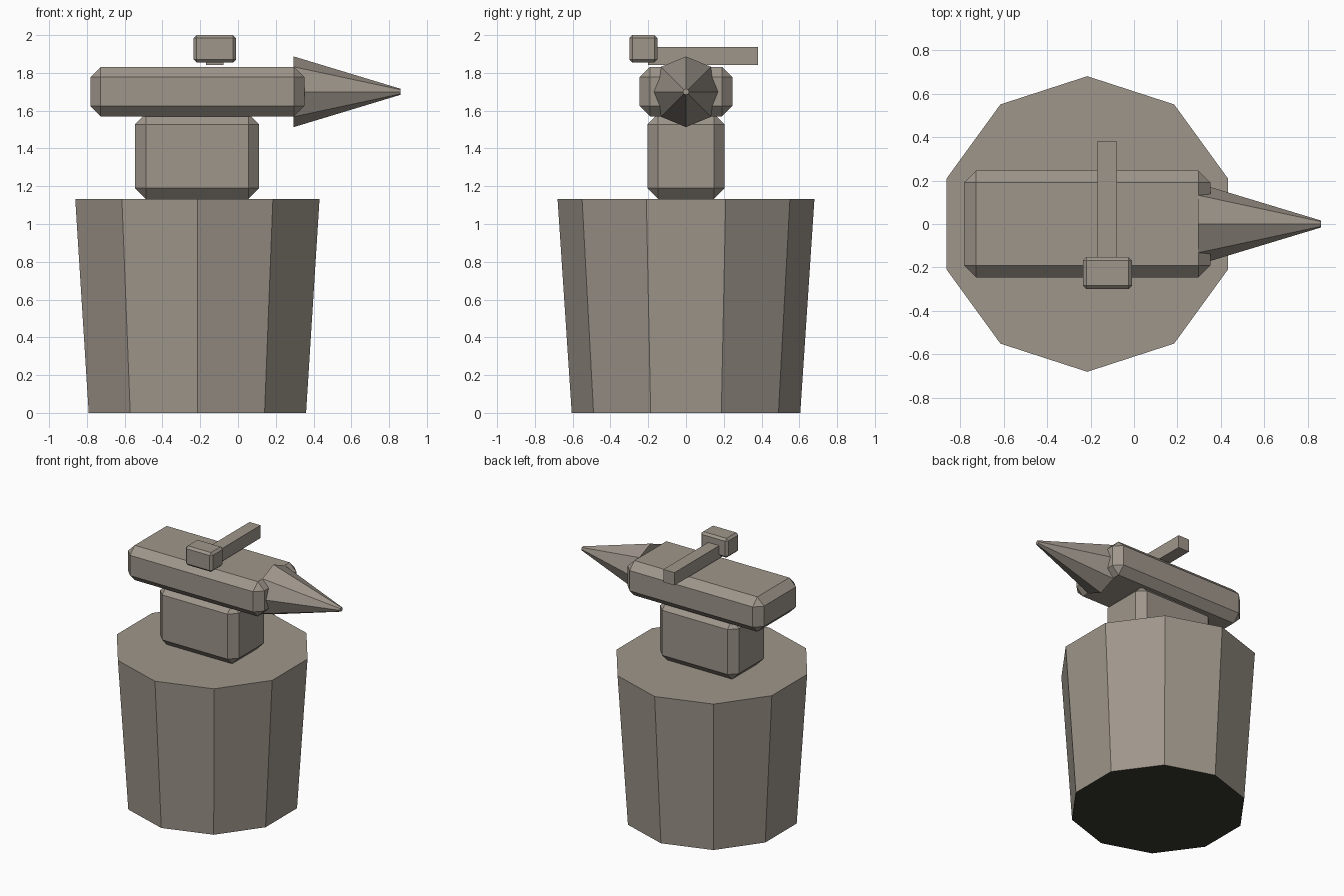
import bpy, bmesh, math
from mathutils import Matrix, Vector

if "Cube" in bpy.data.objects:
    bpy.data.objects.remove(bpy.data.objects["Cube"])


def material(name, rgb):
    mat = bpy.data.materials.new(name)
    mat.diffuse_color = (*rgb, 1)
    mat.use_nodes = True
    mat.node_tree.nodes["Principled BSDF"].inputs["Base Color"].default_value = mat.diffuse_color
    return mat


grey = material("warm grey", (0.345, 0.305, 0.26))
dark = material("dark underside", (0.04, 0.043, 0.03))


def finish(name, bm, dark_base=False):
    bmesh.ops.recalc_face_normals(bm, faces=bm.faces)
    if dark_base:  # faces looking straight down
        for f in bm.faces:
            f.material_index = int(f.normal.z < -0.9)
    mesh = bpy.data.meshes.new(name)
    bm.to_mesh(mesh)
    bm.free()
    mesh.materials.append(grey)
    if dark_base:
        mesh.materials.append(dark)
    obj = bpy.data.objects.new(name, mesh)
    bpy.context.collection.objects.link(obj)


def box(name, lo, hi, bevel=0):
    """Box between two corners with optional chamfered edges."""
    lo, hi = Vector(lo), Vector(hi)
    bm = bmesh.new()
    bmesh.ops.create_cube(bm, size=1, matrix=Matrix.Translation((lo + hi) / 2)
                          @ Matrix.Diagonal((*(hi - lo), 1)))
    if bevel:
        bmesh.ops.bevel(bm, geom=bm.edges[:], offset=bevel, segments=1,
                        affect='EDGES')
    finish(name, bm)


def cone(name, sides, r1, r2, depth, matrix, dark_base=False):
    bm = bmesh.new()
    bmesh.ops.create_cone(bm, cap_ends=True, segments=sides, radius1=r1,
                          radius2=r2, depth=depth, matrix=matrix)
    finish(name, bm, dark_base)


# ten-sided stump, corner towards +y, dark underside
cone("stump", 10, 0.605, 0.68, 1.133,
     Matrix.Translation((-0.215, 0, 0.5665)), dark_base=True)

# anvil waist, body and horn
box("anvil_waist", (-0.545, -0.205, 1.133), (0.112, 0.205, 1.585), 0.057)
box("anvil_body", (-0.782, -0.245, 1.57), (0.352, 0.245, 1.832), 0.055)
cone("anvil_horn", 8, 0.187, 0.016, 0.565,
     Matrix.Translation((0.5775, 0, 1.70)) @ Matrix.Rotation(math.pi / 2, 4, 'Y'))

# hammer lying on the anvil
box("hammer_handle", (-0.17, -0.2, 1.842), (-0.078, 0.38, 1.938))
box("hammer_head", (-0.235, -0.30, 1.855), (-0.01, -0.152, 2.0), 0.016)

----

_WORK REQUEST_.
Copy out every line of the material above that contains the string "bmesh".

_TASK OUTPUT_.
import bpy, bmesh, math
    bmesh.ops.recalc_face_normals(bm, faces=bm.faces)
    bm = bmesh.new()
    bmesh.ops.create_cube(bm, size=1, matrix=Matrix.Translation((lo + hi) / 2)
        bmesh.ops.bevel(bm, geom=bm.edges[:], offset=bevel, segments=1,
    bm = bmesh.new()
    bmesh.ops.create_cone(bm, cap_ends=True, segments=sides, radius1=r1,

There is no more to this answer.